As the dementia worsened, my Mother would leave herself clues around her tiny Dundee bedsit. Little everyday things, receipts, bus tickets and such. But when she suddenly disappeared, the police found her flat empty. No furniture, no clothes, no clues, nothing but this rusty horseshoe, alone on the carpet.

 

All-age category Gaelic winner by Alison Lang:

Bha iad air tighinn an rathad seo. Chitheadh na lorgan, ùr an-diugh, làrach shoilleir nan crùidhean is fiù ’s nan tarragan, air am bualadh dhan ùir uaireigin feasgar, oir bha e tioram sa mhadainn. Chuir i suas facal taing don Chruthaidhear airson a chuid aimsir. Bha i faisg orra a nis.

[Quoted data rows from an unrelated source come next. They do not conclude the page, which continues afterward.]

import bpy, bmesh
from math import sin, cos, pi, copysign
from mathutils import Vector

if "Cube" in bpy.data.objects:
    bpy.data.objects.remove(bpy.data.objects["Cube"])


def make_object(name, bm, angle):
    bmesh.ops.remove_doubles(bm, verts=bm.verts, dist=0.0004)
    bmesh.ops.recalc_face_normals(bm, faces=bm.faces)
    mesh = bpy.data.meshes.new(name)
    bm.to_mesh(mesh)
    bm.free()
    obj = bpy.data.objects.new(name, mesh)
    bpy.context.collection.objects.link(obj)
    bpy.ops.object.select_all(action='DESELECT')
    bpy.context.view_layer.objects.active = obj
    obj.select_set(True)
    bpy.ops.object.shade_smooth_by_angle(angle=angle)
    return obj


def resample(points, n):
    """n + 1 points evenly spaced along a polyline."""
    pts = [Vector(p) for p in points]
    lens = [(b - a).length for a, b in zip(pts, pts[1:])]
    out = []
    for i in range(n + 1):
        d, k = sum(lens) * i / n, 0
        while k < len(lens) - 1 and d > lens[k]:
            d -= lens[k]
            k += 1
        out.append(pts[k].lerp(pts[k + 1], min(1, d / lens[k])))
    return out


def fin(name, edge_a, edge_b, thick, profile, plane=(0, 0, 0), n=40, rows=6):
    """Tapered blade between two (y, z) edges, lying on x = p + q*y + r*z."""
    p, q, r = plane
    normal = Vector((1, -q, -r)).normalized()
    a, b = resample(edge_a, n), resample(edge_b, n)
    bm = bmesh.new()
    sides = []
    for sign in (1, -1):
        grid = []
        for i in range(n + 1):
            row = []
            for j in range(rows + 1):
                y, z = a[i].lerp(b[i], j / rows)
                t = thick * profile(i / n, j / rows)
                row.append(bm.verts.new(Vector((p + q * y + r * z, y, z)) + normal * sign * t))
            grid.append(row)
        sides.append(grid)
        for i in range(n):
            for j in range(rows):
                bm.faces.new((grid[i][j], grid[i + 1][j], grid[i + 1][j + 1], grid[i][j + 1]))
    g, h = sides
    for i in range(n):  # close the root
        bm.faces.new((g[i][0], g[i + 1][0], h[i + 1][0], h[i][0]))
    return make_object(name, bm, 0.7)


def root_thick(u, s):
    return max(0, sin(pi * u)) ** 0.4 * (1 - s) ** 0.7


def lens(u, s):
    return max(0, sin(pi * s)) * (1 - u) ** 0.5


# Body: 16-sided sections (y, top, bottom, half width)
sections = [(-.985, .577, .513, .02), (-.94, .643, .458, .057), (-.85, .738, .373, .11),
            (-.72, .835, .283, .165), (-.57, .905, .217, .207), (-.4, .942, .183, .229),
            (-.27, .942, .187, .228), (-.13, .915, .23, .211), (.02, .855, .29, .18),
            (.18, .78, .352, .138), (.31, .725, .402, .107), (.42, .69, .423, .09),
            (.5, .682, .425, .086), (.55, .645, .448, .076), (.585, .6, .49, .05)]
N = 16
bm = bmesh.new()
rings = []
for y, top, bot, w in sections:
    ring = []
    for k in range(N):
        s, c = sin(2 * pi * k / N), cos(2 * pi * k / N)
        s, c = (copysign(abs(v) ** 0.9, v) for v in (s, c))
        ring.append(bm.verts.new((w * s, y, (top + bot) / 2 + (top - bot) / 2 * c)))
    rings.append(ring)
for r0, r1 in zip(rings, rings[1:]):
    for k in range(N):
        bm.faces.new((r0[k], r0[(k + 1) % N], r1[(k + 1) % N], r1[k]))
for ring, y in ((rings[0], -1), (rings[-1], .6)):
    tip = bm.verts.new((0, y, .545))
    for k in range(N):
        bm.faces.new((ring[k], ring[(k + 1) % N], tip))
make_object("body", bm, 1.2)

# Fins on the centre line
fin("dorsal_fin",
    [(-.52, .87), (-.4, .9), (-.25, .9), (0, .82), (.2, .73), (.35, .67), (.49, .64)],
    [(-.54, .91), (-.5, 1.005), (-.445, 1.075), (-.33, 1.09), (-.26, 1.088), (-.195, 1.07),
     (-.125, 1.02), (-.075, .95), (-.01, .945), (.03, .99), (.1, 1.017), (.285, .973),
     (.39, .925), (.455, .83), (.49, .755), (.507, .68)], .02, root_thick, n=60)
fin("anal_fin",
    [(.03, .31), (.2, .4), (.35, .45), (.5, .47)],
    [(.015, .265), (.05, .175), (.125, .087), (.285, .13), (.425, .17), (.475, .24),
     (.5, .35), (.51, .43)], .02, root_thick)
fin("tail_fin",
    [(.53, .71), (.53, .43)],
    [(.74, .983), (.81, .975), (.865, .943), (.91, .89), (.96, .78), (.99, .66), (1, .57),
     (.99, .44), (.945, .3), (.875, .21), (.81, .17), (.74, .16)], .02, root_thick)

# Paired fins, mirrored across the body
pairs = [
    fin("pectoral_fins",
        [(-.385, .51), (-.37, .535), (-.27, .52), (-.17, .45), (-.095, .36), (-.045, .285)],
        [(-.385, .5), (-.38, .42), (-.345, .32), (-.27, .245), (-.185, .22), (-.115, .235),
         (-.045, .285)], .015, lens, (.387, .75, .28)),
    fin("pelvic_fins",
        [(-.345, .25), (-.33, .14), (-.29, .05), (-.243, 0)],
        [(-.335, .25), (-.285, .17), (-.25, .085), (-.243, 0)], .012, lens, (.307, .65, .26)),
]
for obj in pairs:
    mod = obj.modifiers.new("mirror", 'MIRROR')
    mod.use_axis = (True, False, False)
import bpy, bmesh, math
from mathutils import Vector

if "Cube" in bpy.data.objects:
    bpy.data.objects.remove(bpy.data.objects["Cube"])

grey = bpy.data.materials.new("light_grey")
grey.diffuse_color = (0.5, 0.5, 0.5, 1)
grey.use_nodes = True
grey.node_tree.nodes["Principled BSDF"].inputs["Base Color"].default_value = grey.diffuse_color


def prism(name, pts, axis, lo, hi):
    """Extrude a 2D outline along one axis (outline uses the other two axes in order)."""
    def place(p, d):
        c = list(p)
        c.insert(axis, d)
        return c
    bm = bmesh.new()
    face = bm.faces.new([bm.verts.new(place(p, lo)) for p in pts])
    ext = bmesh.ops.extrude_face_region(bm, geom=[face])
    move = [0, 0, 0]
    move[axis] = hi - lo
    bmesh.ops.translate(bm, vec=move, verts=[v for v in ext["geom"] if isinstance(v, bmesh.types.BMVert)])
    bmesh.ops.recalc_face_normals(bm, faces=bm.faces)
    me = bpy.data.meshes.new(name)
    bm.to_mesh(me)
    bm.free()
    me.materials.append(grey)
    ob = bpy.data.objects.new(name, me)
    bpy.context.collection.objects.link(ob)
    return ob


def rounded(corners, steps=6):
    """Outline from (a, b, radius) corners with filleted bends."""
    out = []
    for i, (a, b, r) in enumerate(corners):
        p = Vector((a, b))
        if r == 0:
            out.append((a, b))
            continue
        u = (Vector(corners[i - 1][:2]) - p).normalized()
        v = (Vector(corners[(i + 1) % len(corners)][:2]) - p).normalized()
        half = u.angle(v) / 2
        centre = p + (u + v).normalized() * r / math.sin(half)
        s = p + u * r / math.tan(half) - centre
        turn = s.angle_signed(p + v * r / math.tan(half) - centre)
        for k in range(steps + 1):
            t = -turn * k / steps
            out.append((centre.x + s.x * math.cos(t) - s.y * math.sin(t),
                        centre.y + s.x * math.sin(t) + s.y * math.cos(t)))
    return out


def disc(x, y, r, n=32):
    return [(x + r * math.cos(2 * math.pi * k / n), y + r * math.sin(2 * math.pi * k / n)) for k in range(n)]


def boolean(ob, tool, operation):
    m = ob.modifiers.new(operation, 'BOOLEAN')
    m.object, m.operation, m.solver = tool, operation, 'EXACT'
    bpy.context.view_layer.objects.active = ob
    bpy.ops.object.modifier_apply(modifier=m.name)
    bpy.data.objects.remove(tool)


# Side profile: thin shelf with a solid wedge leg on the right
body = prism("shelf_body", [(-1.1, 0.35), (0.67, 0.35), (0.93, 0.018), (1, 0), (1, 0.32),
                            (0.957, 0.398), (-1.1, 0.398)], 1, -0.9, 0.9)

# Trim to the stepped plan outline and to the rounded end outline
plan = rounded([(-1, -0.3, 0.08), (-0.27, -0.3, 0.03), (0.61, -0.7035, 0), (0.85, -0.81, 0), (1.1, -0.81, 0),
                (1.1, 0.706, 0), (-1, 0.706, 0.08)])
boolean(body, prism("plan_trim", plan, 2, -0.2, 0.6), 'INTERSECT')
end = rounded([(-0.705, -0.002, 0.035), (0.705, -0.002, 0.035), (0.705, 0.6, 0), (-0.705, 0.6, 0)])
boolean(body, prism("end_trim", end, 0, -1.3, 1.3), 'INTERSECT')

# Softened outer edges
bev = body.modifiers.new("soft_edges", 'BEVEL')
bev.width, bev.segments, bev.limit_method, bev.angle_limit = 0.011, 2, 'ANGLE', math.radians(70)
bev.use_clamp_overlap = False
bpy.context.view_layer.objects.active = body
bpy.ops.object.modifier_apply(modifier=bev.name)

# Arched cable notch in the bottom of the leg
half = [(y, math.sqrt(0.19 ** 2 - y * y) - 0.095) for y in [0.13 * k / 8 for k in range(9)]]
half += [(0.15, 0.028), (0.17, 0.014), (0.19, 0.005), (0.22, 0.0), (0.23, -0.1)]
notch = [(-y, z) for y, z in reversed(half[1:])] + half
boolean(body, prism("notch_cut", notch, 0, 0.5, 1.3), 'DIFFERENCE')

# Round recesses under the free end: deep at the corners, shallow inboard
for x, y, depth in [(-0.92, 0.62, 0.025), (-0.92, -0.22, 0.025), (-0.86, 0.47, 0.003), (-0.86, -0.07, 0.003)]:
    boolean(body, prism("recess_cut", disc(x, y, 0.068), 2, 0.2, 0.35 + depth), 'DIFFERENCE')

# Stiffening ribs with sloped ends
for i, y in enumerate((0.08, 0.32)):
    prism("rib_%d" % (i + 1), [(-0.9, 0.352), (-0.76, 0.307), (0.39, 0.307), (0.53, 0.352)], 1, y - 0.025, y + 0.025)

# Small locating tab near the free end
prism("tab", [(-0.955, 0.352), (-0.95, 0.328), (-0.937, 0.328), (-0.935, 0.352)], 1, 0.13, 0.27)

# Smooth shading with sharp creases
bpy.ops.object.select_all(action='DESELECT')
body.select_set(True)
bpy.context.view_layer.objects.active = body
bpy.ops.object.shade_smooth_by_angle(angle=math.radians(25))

Translation by author: They had come this way. The tracks were visible, fresh today, the clear outline of horseshoes and even of nails, pounded into the earth this afternoon, because it had been dry this morning. She offered her thanks to the Creator for the weather he had sent. She was close now.

Young Writers (12-18) category winning story by Emma Millar, age 12:

Its elegant, curved form hangs on my wall, watching like an eagle. It's always scared me, because I don't know why it stares, all day and all night. Then I realize. It isn't the horseshoe that's staring, it's what's inside it. I see it so clearly now that I know.

 

Young Writers (5-11) category winning story by Tess Clare, age 9:

I picked it up in the paddock. It was so rusty it stained my hands. Bits fell from the crumbly horseshoe onto the grass below. That was when I saw the horse staring from across the field. At that precise moment, he began to gallop straight towards me.


Image by Nancy Lucas, Pixabay

Read all the previous winning stories here.